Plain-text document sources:

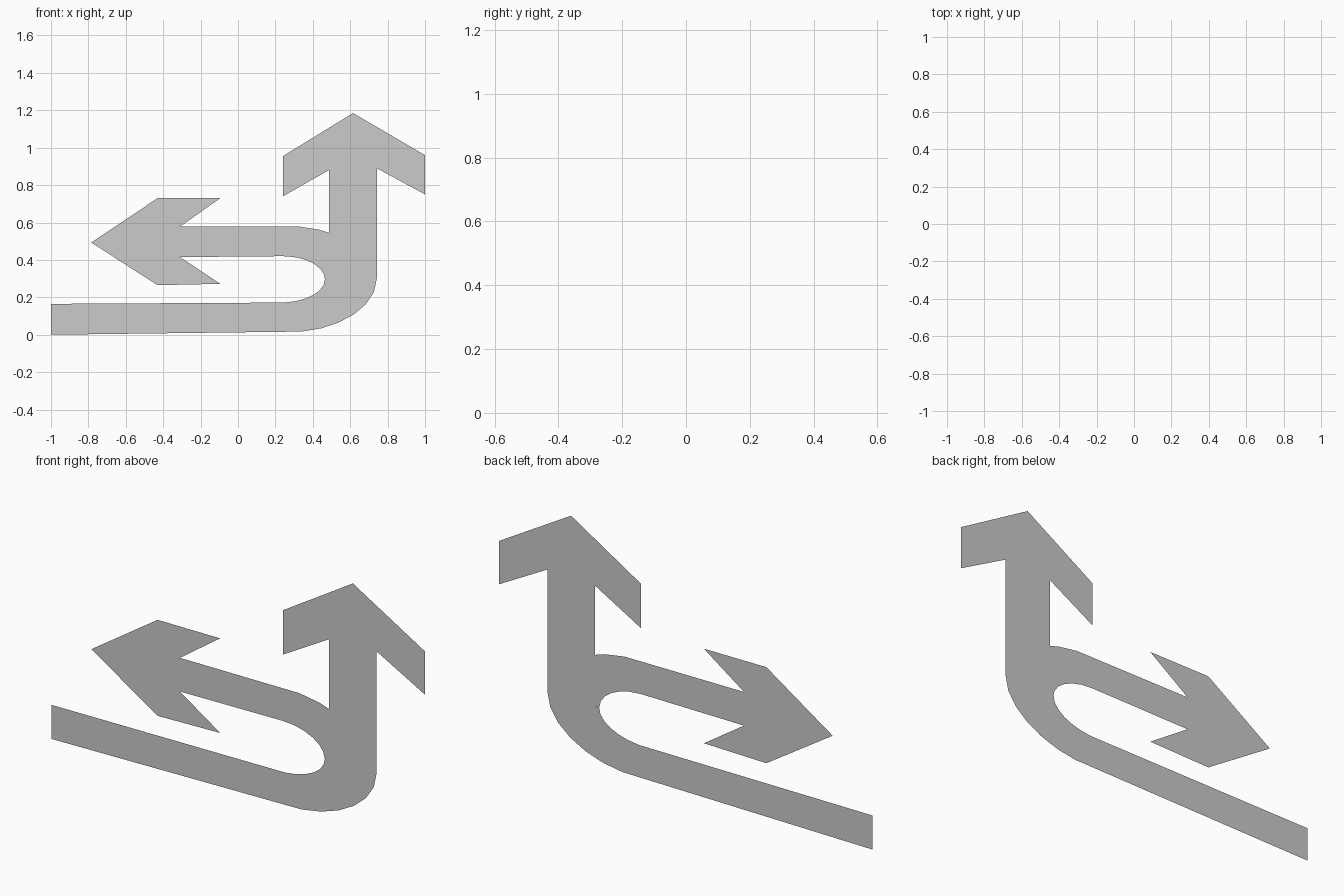
import bpy, bmesh
from mathutils import Vector
from mathutils.geometry import interpolate_bezier

if "Cube" in bpy.data.objects:
    bpy.data.objects.remove(bpy.data.objects["Cube"])


def bend(a, b, c, d, n=7):
    """Faceted curve between a and d as (x, z) points."""
    pts = interpolate_bezier(*[Vector((p[0], p[1], 0)) for p in (a, b, c, d)], n)
    return [(p.x, p.y) for p in pts]


def flat_shape(name, outline, y):
    """One flat sheet in the x-z plane, facing the front."""
    bm = bmesh.new()
    face = bm.faces.new([bm.verts.new((x, y, z)) for x, z in outline])
    face.normal_update()
    if face.normal.y > 0:
        face.normal_flip()
    bmesh.ops.triangulate(bm, faces=[face])
    mesh = bpy.data.meshes.new(name)
    bm.to_mesh(mesh)
    bm.free()
    obj = bpy.data.objects.new(name, mesh)
    bpy.context.collection.objects.link(obj)
    return obj


# Bends of the band: lower half and upper half
outer_low = bend((0.34, 0.017), (0.55, 0.035), (0.742, 0.15), (0.742, 0.30))
inner_low = bend((0.25, 0.172), (0.37, 0.18), (0.465, 0.23), (0.465, 0.297))
outer_top = bend((0.742, 0.30), (0.742, 0.44), (0.55, 0.56), (0.33, 0.578))
inner_top = bend((0.24, 0.42), (0.37, 0.42), (0.465, 0.36), (0.465, 0.297))

# Tail that bends into the upward arrow
up_head = [(0.742, 0.89), (1.0, 0.75), (1.0, 0.96), (0.615, 1.185),
           (0.24, 0.955), (0.24, 0.74), (0.486, 0.88)]
flat_shape("up_arrow",
           [(-1, 0.0)] + outer_low + up_head + [(0.486, 0.297)]
           + inner_low[::-1] + [(-1, 0.165)], 0.001)

# Branch that turns back to the left
left_head = [(-0.31, 0.578), (-0.095, 0.73), (-0.43, 0.73), (-0.785, 0.493),
             (-0.43, 0.265), (-0.095, 0.272), (-0.31, 0.415)]
flat_shape("turn_arrow", outer_top + left_head + inner_top, -0.001)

* _Task to carry out_
Please copy the line that contains "face.normal_flip()" and each line after it through the end of the records, exactly, and no other lines.

* _Response for this exercise_
        face.normal_flip()
    bmesh.ops.triangulate(bm, faces=[face])
    mesh = bpy.data.meshes.new(name)
    bm.to_mesh(mesh)
    bm.free()
    obj = bpy.data.objects.new(name, mesh)
    bpy.context.collection.objects.link(obj)
    return obj


# Bends of the band: lower half and upper half
outer_low = bend((0.34, 0.017), (0.55, 0.035), (0.742, 0.15), (0.742, 0.30))
inner_low = bend((0.25, 0.172), (0.37, 0.18), (0.465, 0.23), (0.465, 0.297))
outer_top = bend((0.742, 0.30), (0.742, 0.44), (0.55, 0.56), (0.33, 0.578))
inner_top = bend((0.24, 0.42), (0.37, 0.42), (0.465, 0.36), (0.465, 0.297))

# Tail that bends into the upward arrow
up_head = [(0.742, 0.89), (1.0, 0.75), (1.0, 0.96), (0.615, 1.185),
           (0.24, 0.955), (0.24, 0.74), (0.486, 0.88)]
flat_shape("up_arrow",
           [(-1, 0.0)] + outer_low + up_head + [(0.486, 0.297)]
           + inner_low[::-1] + [(-1, 0.165)], 0.001)

# Branch that turns back to the left
left_head = [(-0.31, 0.578), (-0.095, 0.73), (-0.43, 0.73), (-0.785, 0.493),
             (-0.43, 0.265), (-0.095, 0.272), (-0.31, 0.415)]
flat_shape("turn_arrow", outer_top + left_head + inner_top, -0.001)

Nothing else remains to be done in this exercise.